=== DATA SHOWN ===

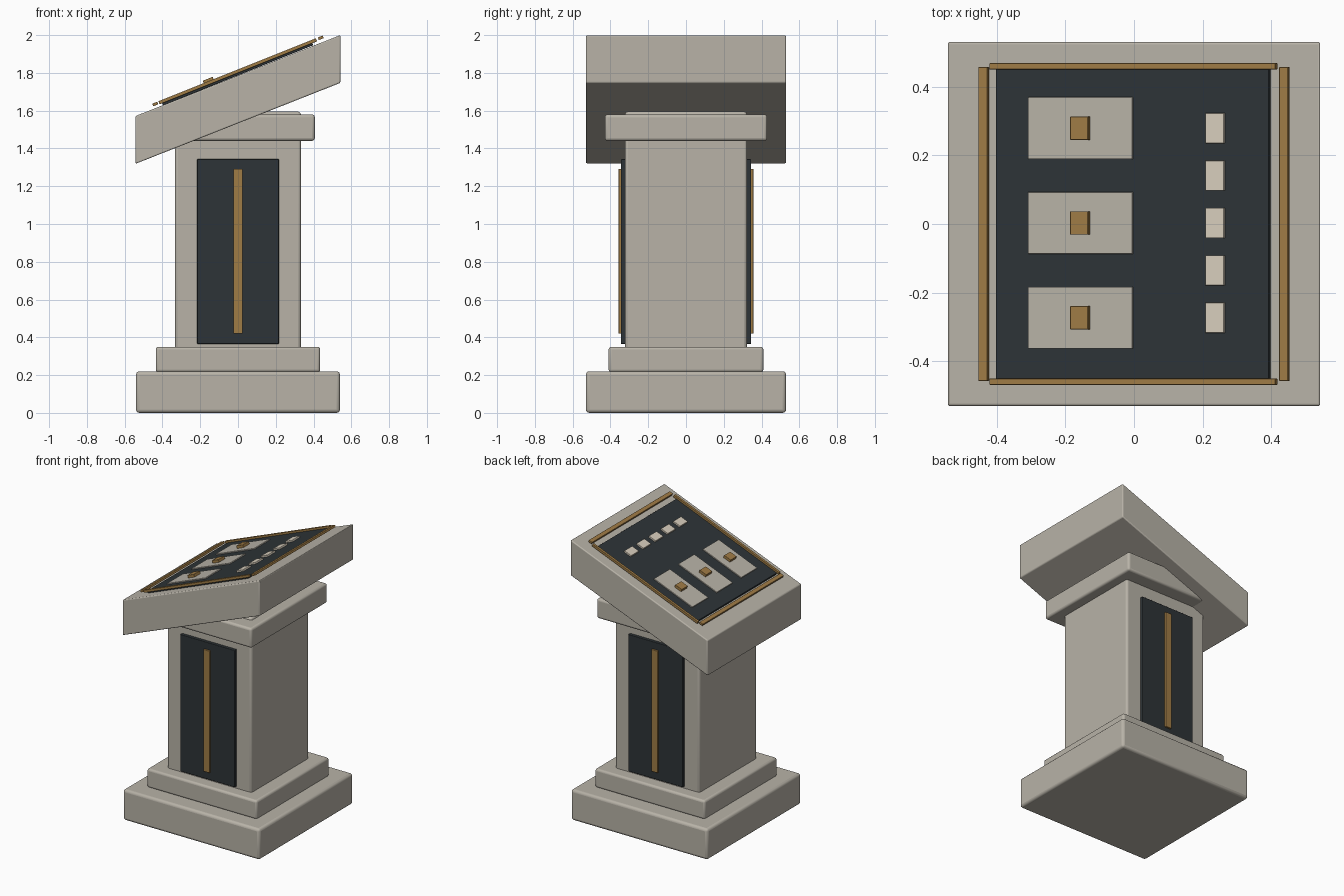
import bpy, bmesh, math

if "Cube" in bpy.data.objects:
    bpy.data.objects.remove(bpy.data.objects["Cube"])

def material(name, rgb):
    m = bpy.data.materials.new(name)
    m.diffuse_color = (*rgb, 1)
    m.use_nodes = True
    m.node_tree.nodes["Principled BSDF"].inputs["Base Color"].default_value = m.diffuse_color
    return m

STONE = material("stone", (0.48, 0.45, 0.39))
DARK = material("dark_panel", (0.027, 0.034, 0.038))
BRONZE = material("bronze", (0.35, 0.2, 0.06))
CREAM = material("cream", (0.69, 0.62, 0.51))

def box(name, lo, hi, mat, bevel=0.0, rise=0.0, tilt=0.0):
    """Box between two corners; rise shears z along x, tilt turns it about its centre."""
    size = [b - a for a, b in zip(lo, hi)]
    bm = bmesh.new()
    bmesh.ops.create_cube(bm, size=1)
    for v in bm.verts:
        v.co.x *= size[0]
        v.co.y *= size[1]
        v.co.z = v.co.z * size[2] + rise * v.co.x
    me = bpy.data.meshes.new(name)
    bm.to_mesh(me)
    bm.free()
    ob = bpy.data.objects.new(name, me)
    bpy.context.collection.objects.link(ob)
    ob.location = [(a + b) / 2 for a, b in zip(lo, hi)]
    ob.rotation_euler.y = -tilt
    me.materials.append(mat)
    if bevel:
        mod = ob.modifiers.new("soft_edges", 'BEVEL')
        mod.width, mod.segments = bevel, 3
        bpy.ops.object.select_all(action='DESELECT')
        ob.select_set(True)
        bpy.context.view_layer.objects.active = ob
        bpy.ops.object.shade_smooth_by_angle(angle=math.radians(35))
    return ob

# Pedestal
box("base", (-0.54, -0.53, 0), (0.54, 0.53, 0.22), STONE, 0.018)
box("plinth", (-0.435, -0.41, 0.215), (0.435, 0.41, 0.35), STONE, 0.015)
box("column", (-0.333, -0.323, 0.33), (0.333, 0.323, 1.595), STONE, 0.015)
box("capital", (-0.407, -0.43, 1.44), (0.407, 0.43, 1.58), STONE, 0.015)

# Sloped console with upright ends
box("console", (-0.542, -0.53, 1.533), (0.542, 0.53, 1.786), STONE, 0.007, rise=0.395)

# Inlaid panels on both broad faces
for side, s in (("front", -1), ("back", 1)):
    for part, w, z0, z1, y0, y1, mat in (
            ("inlay", 0.216, 0.365, 1.343, 0.315, 0.345, DARK),
            ("inlay_strip", 0.025, 0.42, 1.292, 0.34, 0.357, BRONZE)):
        ya, yb = sorted((s * y0, s * y1))
        box(f"{side}_{part}", (-w, ya, z0), (w, yb, z1), mat, 0.003)

# Parts lying on the sloped console top
TILT = math.radians(21.8)

def on_slope(name, x0, x1, y0, y1, h0, h1, mat):
    xc, half = (x0 + x1) / 2, (x1 - x0) / 2 / math.cos(TILT)
    z = 1.786 + math.tan(TILT) * xc
    return box(name, (xc - half, y0, z + h0), (xc + half, y1, z + h1), mat, 0.002, tilt=TILT)

on_slope("control_panel", -0.40, 0.395, -0.45, 0.45, 0.002, 0.018, DARK)
for label, s in (("near", -1), ("far", 1)):
    on_slope(f"{label}_trim", -0.418, 0.415, s * 0.459 - 0.009, s * 0.459 + 0.009, 0.014, 0.032, BRONZE)
    on_slope(f"{'low' if s < 0 else 'high'}_trim", s * 0.438 - 0.013, s * 0.438 + 0.013,
             -0.457, 0.457, 0.017, 0.032, BRONZE)

for i in range(3):
    y = (i - 1) * 0.276 + 0.003
    on_slope(f"pad_{i + 1}", -0.307, -0.003, y - 0.09, y + 0.09, 0.014, 0.026, STONE)
    on_slope(f"pad_knob_{i + 1}", -0.182, -0.13, y - 0.034, y + 0.034, 0.022, 0.046, BRONZE)

for i in range(5):
    y = (i - 2) * 0.138 + 0.003
    on_slope(f"button_{i + 1}", 0.21, 0.264, y - 0.044, y + 0.044, 0.014, 0.03, CREAM)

===

WHAT TO DO:
Your copy should repeat each entry above exactly but contain no pictures.

EXERCISE OUTPUT:
import bpy, bmesh, math

if "Cube" in bpy.data.objects:
    bpy.data.objects.remove(bpy.data.objects["Cube"])

def material(name, rgb):
    m = bpy.data.materials.new(name)
    m.diffuse_color = (*rgb, 1)
    m.use_nodes = True
    m.node_tree.nodes["Principled BSDF"].inputs["Base Color"].default_value = m.diffuse_color
    return m

STONE = material("stone", (0.48, 0.45, 0.39))
DARK = material("dark_panel", (0.027, 0.034, 0.038))
BRONZE = material("bronze", (0.35, 0.2, 0.06))
CREAM = material("cream", (0.69, 0.62, 0.51))

def box(name, lo, hi, mat, bevel=0.0, rise=0.0, tilt=0.0):
    """Box between two corners; rise shears z along x, tilt turns it about its centre."""
    size = [b - a for a, b in zip(lo, hi)]
    bm = bmesh.new()
    bmesh.ops.create_cube(bm, size=1)
    for v in bm.verts:
        v.co.x *= size[0]
        v.co.y *= size[1]
        v.co.z = v.co.z * size[2] + rise * v.co.x
    me = bpy.data.meshes.new(name)
    bm.to_mesh(me)
    bm.free()
    ob = bpy.data.objects.new(name, me)
    bpy.context.collection.objects.link(ob)
    ob.location = [(a + b) / 2 for a, b in zip(lo, hi)]
    ob.rotation_euler.y = -tilt
    me.materials.append(mat)
    if bevel:
        mod = ob.modifiers.new("soft_edges", 'BEVEL')
        mod.width, mod.segments = bevel, 3
        bpy.ops.object.select_all(action='DESELECT')
        ob.select_set(True)
        bpy.context.view_layer.objects.active = ob
        bpy.ops.object.shade_smooth_by_angle(angle=math.radians(35))
    return ob

# Pedestal
box("base", (-0.54, -0.53, 0), (0.54, 0.53, 0.22), STONE, 0.018)
box("plinth", (-0.435, -0.41, 0.215), (0.435, 0.41, 0.35), STONE, 0.015)
box("column", (-0.333, -0.323, 0.33), (0.333, 0.323, 1.595), STONE, 0.015)
box("capital", (-0.407, -0.43, 1.44), (0.407, 0.43, 1.58), STONE, 0.015)

# Sloped console with upright ends
box("console", (-0.542, -0.53, 1.533), (0.542, 0.53, 1.786), STONE, 0.007, rise=0.395)

# Inlaid panels on both broad faces
for side, s in (("front", -1), ("back", 1)):
    for part, w, z0, z1, y0, y1, mat in (
            ("inlay", 0.216, 0.365, 1.343, 0.315, 0.345, DARK),
            ("inlay_strip", 0.025, 0.42, 1.292, 0.34, 0.357, BRONZE)):
        ya, yb = sorted((s * y0, s * y1))
        box(f"{side}_{part}", (-w, ya, z0), (w, yb, z1), mat, 0.003)

# Parts lying on the sloped console top
TILT = math.radians(21.8)

def on_slope(name, x0, x1, y0, y1, h0, h1, mat):
    xc, half = (x0 + x1) / 2, (x1 - x0) / 2 / math.cos(TILT)
    z = 1.786 + math.tan(TILT) * xc
    return box(name, (xc - half, y0, z + h0), (xc + half, y1, z + h1), mat, 0.002, tilt=TILT)

on_slope("control_panel", -0.40, 0.395, -0.45, 0.45, 0.002, 0.018, DARK)
for label, s in (("near", -1), ("far", 1)):
    on_slope(f"{label}_trim", -0.418, 0.415, s * 0.459 - 0.009, s * 0.459 + 0.009, 0.014, 0.032, BRONZE)
    on_slope(f"{'low' if s < 0 else 'high'}_trim", s * 0.438 - 0.013, s * 0.438 + 0.013,
             -0.457, 0.457, 0.017, 0.032, BRONZE)

for i in range(3):
    y = (i - 1) * 0.276 + 0.003
    on_slope(f"pad_{i + 1}", -0.307, -0.003, y - 0.09, y + 0.09, 0.014, 0.026, STONE)
    on_slope(f"pad_knob_{i + 1}", -0.182, -0.13, y - 0.034, y + 0.034, 0.022, 0.046, BRONZE)

for i in range(5):
    y = (i - 2) * 0.138 + 0.003
    on_slope(f"button_{i + 1}", 0.21, 0.264, y - 0.044, y + 0.044, 0.014, 0.03, CREAM)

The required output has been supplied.